A clock designed as a gem-set jadeite flowerpot with stylized carved coral Fritillaria imperialis flowers and jadeite leaves, the rotating chapter ring designed as the rim of the pot with diamond-set Arabic numerals, the time indicated by one angled leaf, the whole surmounted upon a stepped onyx base enhanced with cabochon sapphires at the corners, containing the 15-jewel rectangular movement, all raised on a beveled lapis lazuli base with four gold feet, all contained within a square glass outer case, the corners fitted with gold cabochon sapphire-set openwork

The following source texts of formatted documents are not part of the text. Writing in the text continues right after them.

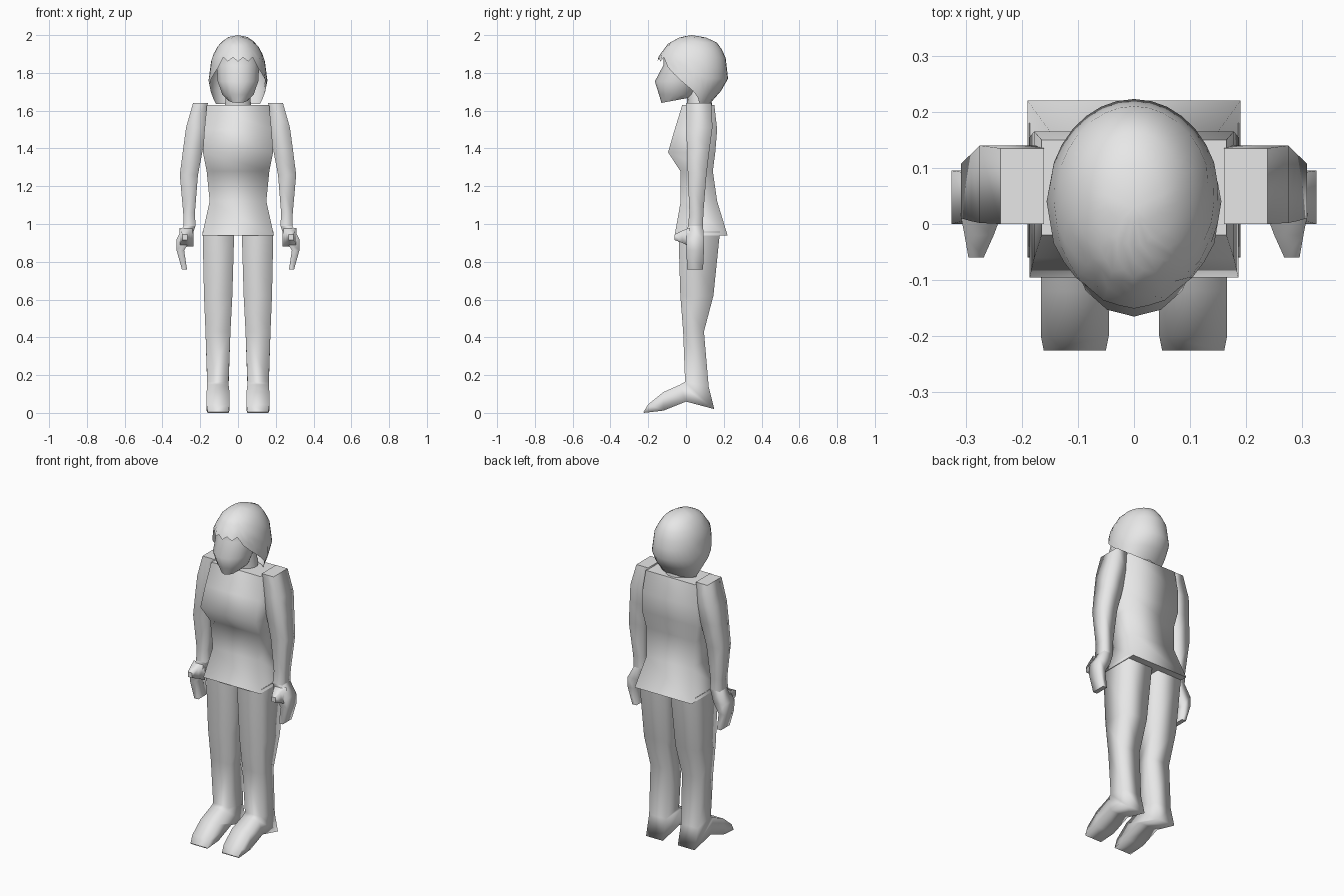
import bpy, bmesh, math

if "Cube" in bpy.data.objects:
    bpy.data.objects.remove(bpy.data.objects["Cube"])

grey = bpy.data.materials.new("plain grey")
grey.diffuse_color = (0.8, 0.8, 0.8, 1)
grey.use_nodes = True
grey.node_tree.nodes["Principled BSDF"].inputs["Base Color"].default_value = grey.diffuse_color


def finish(name, bm, mirror=False):
    bmesh.ops.recalc_face_normals(bm, faces=bm.faces)
    me = bpy.data.meshes.new(name)
    bm.to_mesh(me)
    bm.free()
    ob = bpy.data.objects.new(name, me)
    bpy.context.collection.objects.link(ob)
    me.materials.append(grey)
    if mirror:
        ob.modifiers.new("mirror", 'MIRROR').use_clip = False
    return ob


def loft(name, rings, mirror=False, caps=True):
    """Skin a list of equal-length rings, smooth along the sides and crisp at the caps."""
    bm = bmesh.new()
    loops = [[bm.verts.new(p) for p in r] for r in rings]
    n = len(loops[0])
    for a, b in zip(loops, loops[1:]):
        for i in range(n):
            j = (i + 1) % n
            bm.faces.new((a[i], a[j], b[j], b[i])).smooth = True
    if caps:
        for end in (loops[0], loops[-1]):
            f = bm.faces.new(end)
            for e in f.edges:
                e.smooth = False
    return finish(name, bm, mirror)


def box_ring(x0, x1, yf, zf, yb, zb):
    """Four-cornered section whose front and back edges may differ in height."""
    return [(x0, yf, zf), (x1, yf, zf), (x1, yb, zb), (x0, yb, zb)]


def oval_ring(z, hw, yf, yb, n=14, tilt=0):
    cy, ry = (yf + yb) / 2, (yb - yf) / 2
    return [(hw * math.sin(t), cy - ry * math.cos(t), z - tilt * math.cos(t))
            for t in (2 * math.pi * i / n for i in range(n))]


# Torso with tunic hem: height, half width, front, back
torso = [(1.63, .165, -.02, .15), (1.50, .178, -.06, .165), (1.38, .186, -.095, .155),
         (1.28, .166, -.03, .142), (1.12, .15, -.028, .165), (.94, .19, -.06, .22)]
loft("torso", [box_ring(-w, w, f, z, b, z) for z, w, f, b in torso])

# Legs continuing into the feet
legs = [(.02, .187, -.04, .96, .18, .96), (.03, .18, -.03, .62, .145, .62),
        (.04, .172, -.015, .43, .095, .43), (.05, .163, -.005, .165, .12, .14),
        (.05, .163, -.03, .15, .15, .02), (.045, .166, -.12, .11, 0, .06),
        (.045, .166, -.2, .045, -.12, .012), (.05, .161, -.225, .005, -.222, 0)]
loft("legs", [box_ring(*r) for r in legs], mirror=True)

# Arms from shoulder to wrist, then flat hands: height, inner x, outer x, front, back
arms = [(1.64, .16, .238, 0, .135), (1.51, .165, .275, .002, .14), (1.40, .185, .29, .005, .125),
        (1.26, .212, .308, .01, .108), (1.06, .228, .29, .018, .092), (.99, .225, .288, .01, .09)]
hands = [(.99, .225, .288, .01, .09), (.92, .25, .325, .0, .095),
         (.86, .285, .325, .003, .095), (.76, .27, .297, .005, .09)]
for name, rows in (("arms", arms), ("hands", hands)):
    loft(name, [box_ring(x0, x1, f, z, b, z) for z, x0, x1, f, b in rows], mirror=True)

# Thumbs pointing forward
thumbs = [(.02, .235, .31, .88, .98), (-.02, .25, .302, .90, .965), (-.06, .268, .295, .915, .945)]
loft("thumbs", [[(x0, y, z0), (x1, y, z0), (x1, y, z1), (x0, y, z1)]
                for y, x0, x1, z0, z1 in thumbs], mirror=True)

# Neck
loft("neck", [oval_ring(1.60, .075, .01, .14), oval_ring(1.72, .06, .0, .13)])

# Face: height, half width, front, back
face = [(1.655, .05, -.13, .02), (1.685, .085, -.143, .05), (1.755, .11, -.165, .08),
        (1.84, .115, -.12, .09), (1.90, .11, -.12, .09)]
loft("face", [oval_ring(z, w, f, b, tilt=.014 if i == 0 else 0)
              for i, (z, w, f, b) in enumerate(face)])


# Hair: a dome whose lower edge rises from the nape to the fringe
def table(z, rows):
    """Interpolate half width, front and back at height z."""
    for a, b in zip(rows, rows[1:]):
        if z >= b[0]:
            t = (a[0] - z) / (a[0] - b[0])
            return [p + (q - p) * t for p, q in zip(a[1:], b[1:])]
    return rows[-1][1:]


dome = [(2.0, 0, .03, .03), (1.99, .05, -.03, .10), (1.955, .10, -.095, .175),
        (1.88, .14, -.15, .21), (1.75, .157, -.155, .225), (1.63, .125, -.11, .12)]
N, M = 32, 8
bm = bmesh.new()
top = bm.verts.new((0, .03, 2))
columns = []
for i in range(N):
    a = 2 * math.pi * i / N
    turn = min(a, 2 * math.pi - a) / math.pi      # 0 at the front, 1 at the back
    if turn < .23:
        low = 1.86 + .022 * (i % 2)               # ragged fringe
    elif turn < .62:
        low = 1.84 - (turn - .23) / .39 * .20     # sweep down past the cheek
    else:
        low = 1.635
    col = []
    for k in range(1, M + 1):
        z = 2 - (2 - low) * (k / M) ** 1.6
        w, f, b = table(z, dome)
        s, c = math.sin(a), math.cos(a)
        reach = (.04 - f) if c > 0 else (b - .04)
        col.append(bm.verts.new((w * s, .04 - reach * c, z)))
    columns.append(col)
for i in range(N):
    p, q = columns[i], columns[(i + 1) % N]
    bm.faces.new((top, p[0], q[0])).smooth = True
    for k in range(M - 1):
        bm.faces.new((p[k], p[k + 1], q[k + 1], q[k])).smooth = True
finish("hair", bm)
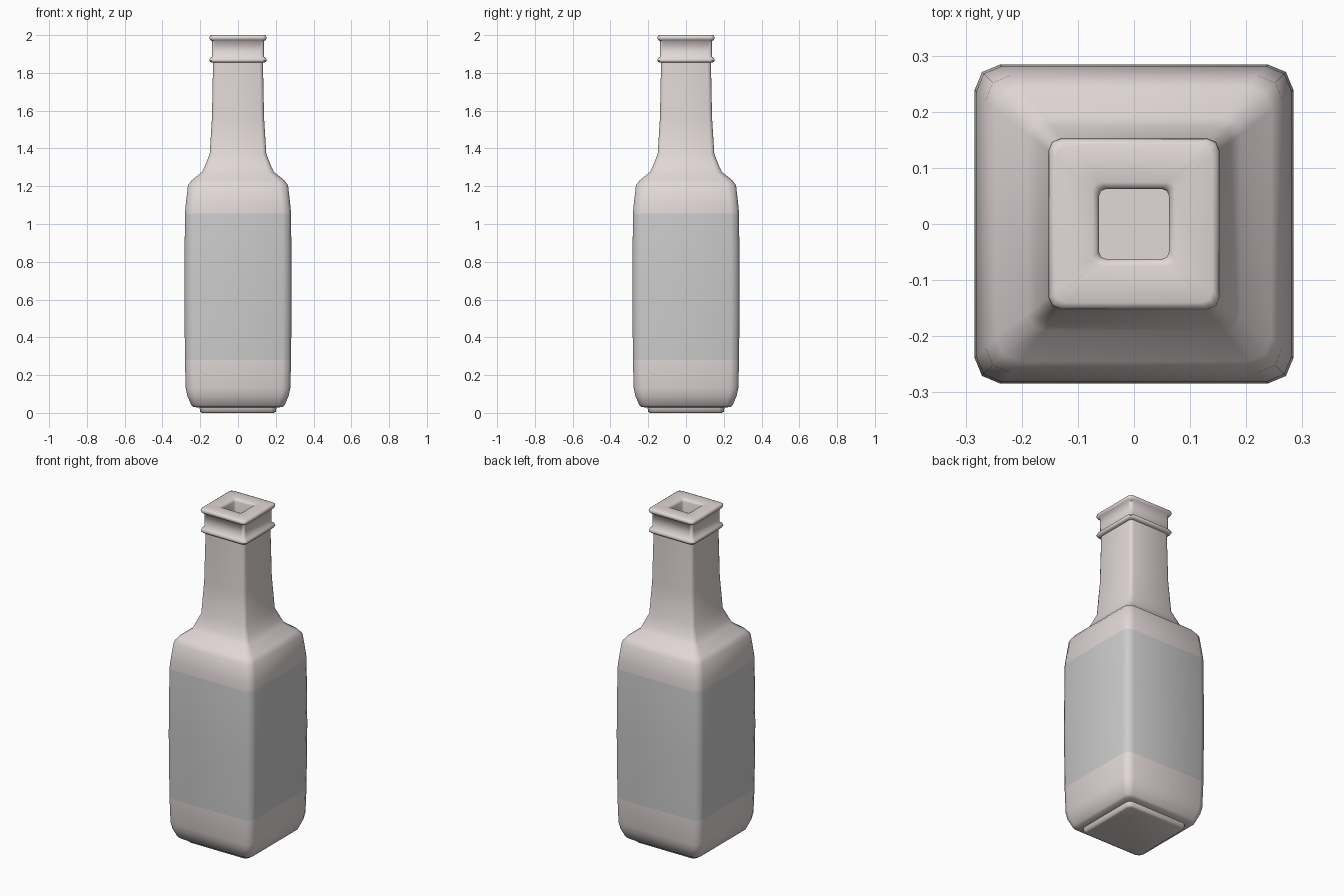
import bpy, bmesh, math

if "Cube" in bpy.data.objects:
    bpy.data.objects.remove(bpy.data.objects["Cube"])

# Profile of the square bottle: (half width, height, corner radius)
PROFILE = [
    # stepped foot
    (0.188, 0.005, 0.02), (0.200, 0.010, 0.025), (0.204, 0.028, 0.025),
    (0.235, 0.031, 0.035), (0.247, 0.040, 0.035),
    # body
    (0.268, 0.090, 0.04), (0.277, 0.130, 0.045), (0.281, 0.280, 0.045),
    (0.284, 0.660, 0.045), (0.281, 1.055, 0.045),
    # shoulder
    (0.277, 1.100, 0.045), (0.265, 1.205, 0.045), (0.245, 1.232, 0.042),
    (0.190, 1.275, 0.03), (0.174, 1.310, 0.025), (0.150, 1.370, 0.022),
    # neck
    (0.138, 1.560, 0.02), (0.132, 1.855, 0.018),
    # ring
    (0.147, 1.857, 0.02), (0.152, 1.866, 0.02), (0.147, 1.879, 0.02),
    (0.137, 1.887, 0.018),
    # lip
    (0.137, 1.968, 0.018), (0.147, 1.974, 0.02), (0.152, 1.984, 0.02),
    (0.149, 1.996, 0.02), (0.140, 2.000, 0.02),
    # mouth
    (0.074, 2.000, 0.013), (0.066, 1.996, 0.012), (0.062, 1.985, 0.011),
    (0.062, 1.880, 0.011),
]
LABEL = (0.28, 1.055)


def ring(bm, h, z, r):
    """Square loop whose corners are rounded with two segments."""
    verts = []
    for q in range(4):
        a = q * math.pi / 2
        for t in (0, math.pi / 4, math.pi / 2):
            x = h - r + r * math.cos(t)
            y = h - r + r * math.sin(t)
            verts.append(bm.verts.new((x * math.cos(a) - y * math.sin(a),
                                       x * math.sin(a) + y * math.cos(a), z)))
    return verts


def material(name, color):
    m = bpy.data.materials.new(name)
    m.diffuse_color = color
    m.use_nodes = True
    m.node_tree.nodes["Principled BSDF"].inputs["Base Color"].default_value = m.diffuse_color
    return m


# Loft the rings into one closed shell
bm = bmesh.new()
rings = [ring(bm, h, z - 0.005 if z < 0.02 else z, r) for h, z, r in PROFILE]
for i in range(len(rings) - 1):
    a, b = rings[i], rings[i + 1]
    on_label = PROFILE[i][1] >= LABEL[0] and PROFILE[i + 1][1] <= LABEL[1]
    for k in range(12):
        j = (k + 1) % 12
        f = bm.faces.new((a[k], a[j], b[j], b[k]))
        f.material_index = 1 if on_label else 0
bm.faces.new(rings[0][::-1])
bm.faces.new(rings[-1])
bmesh.ops.recalc_face_normals(bm, faces=bm.faces)

mesh = bpy.data.meshes.new("bottle")
bm.to_mesh(mesh)
bm.free()
mesh.materials.append(material("tinted_glass", (0.76, 0.68, 0.68, 1)))
mesh.materials.append(material("paper_label", (0.8, 0.8, 0.8, 1)))
bottle = bpy.data.objects.new("bottle", mesh)
bpy.context.collection.objects.link(bottle)

# Smooth shading with crisp steps
bpy.context.view_layer.objects.active = bottle
bottle.select_set(True)
bpy.ops.object.shade_smooth_by_angle(angle=math.radians(60))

  • Base signed by Ostertag, movement signed by Vacheron Constantin, no. 404672

Additional cataloguing


  • Mrs. Mae Caldwell Manwaring Plant Hayward Rovensky



  • cf. Cologni, Franco, and Dominque Flechon. The Secrets of Vacheron Constantin: 250 Years of History. Paris: Flammarion, 2005, p. 333.



In the Art Deco period, Verger Frères, was an important manufacturer of clocks and jewelry for all of the great jewelry houses. During the 1920s and 1930s, the firm worked with the Vacheron & Constantin, one of the oldest French watchmaking companies. With Vacheron & Constantin creating movements and Verger Frères the cases, retailers such as Ostertag, a Parisian jewelry company known for colorful designs, sold their innovative timepieces, along with Van Cleef & Arpels, Cartier, Tiffany, and Boucheron.



In contrast to the all-white look of jewelry and objects of art from the first two decades of the twentieth century, color dominated the 1920’s, an era known as Art Deco. Coral, lapis lazuli, and jadeite were juxtaposed with diamonds and other precious gemstones. The style was characterized by a rectilinear paradigm; however, naturalistic motifs remained part of the vernacular often in conjunction with geometric forms. This clock is such an example. An artfully created flower, a stylization of Fritillaria imperialis, is set into a jadeite pot with one leaf marking time on the rotating dial. The flowerpot is set upon a stepped onyx base, surmounted on a lapis lazuli plinth forming a pedestal that presents the flower as a piece of sculpture.

This special clock is the collaboration of two important makers. Vacheron & Constantin supplied the clock mechanism while Verger Frères created the flowerpot and base. It was common during this time period that makers such as Verger did not always stamp their mark on jewelry and objects of art. Each piece bore characteristics of a particular maker’s style. The clock was retailed by Ostertag, whose reputation in the 1920’s and 1930’s rivaled other important Parisian jewelers.

This clock was formerly in the collection of Mrs. Mae Rovensky, whose reputation as an astute collector was evident in the sale of her paintings,tapestries, furniture, and decorative arts that sold at Parke-Bernet Galleries in 1957. Included in her collection were paintings by François Boucher, Jean- Antoine Watteau, Sir Thomas Lawrence, and George Romney as well as examples of English silver, Meissen porcelain, and Royal Beauvais tapestries.In the world of jewelry, she is best known for her acquisition of a two-strand Oriental pearl necklace, valued at the time at $1 million, that she and her second husband, Morton F. Plant of Southern Express Company and Atlantic Coastline Railroad, traded in 1917 with Cartier for their town house at 721 Fifth Avenue. Cartier still maintains their business at this location in the former Plant mansion.

This special clock is a testament to the time when it was made, the maker’s who created it and the astute collectors who owned it. Rarely does such an important object of art come onto the market that is not only beautiful but also has an illustrious history.

The title page from the 1957 Parke-Bernet Auction of Mae C. Rovensky.

The photograph and description of the clock from the 1957 sale.

The introductory text to the 1957 sale catalogue.

The Rovensky mansion at 1051 Fifith Avenue and 86th Street.

“Here was someone who believed with great sincerity . . . that the meaning of wealth . . . was that it should be translated into an environment of beauty and dignity.”

A medieval botanical illustration by Ulisse Aldrovandi depicting Fritillaria imperials. This sort of botanical drawing would have inspired Verger Frères in their design for Ostertag.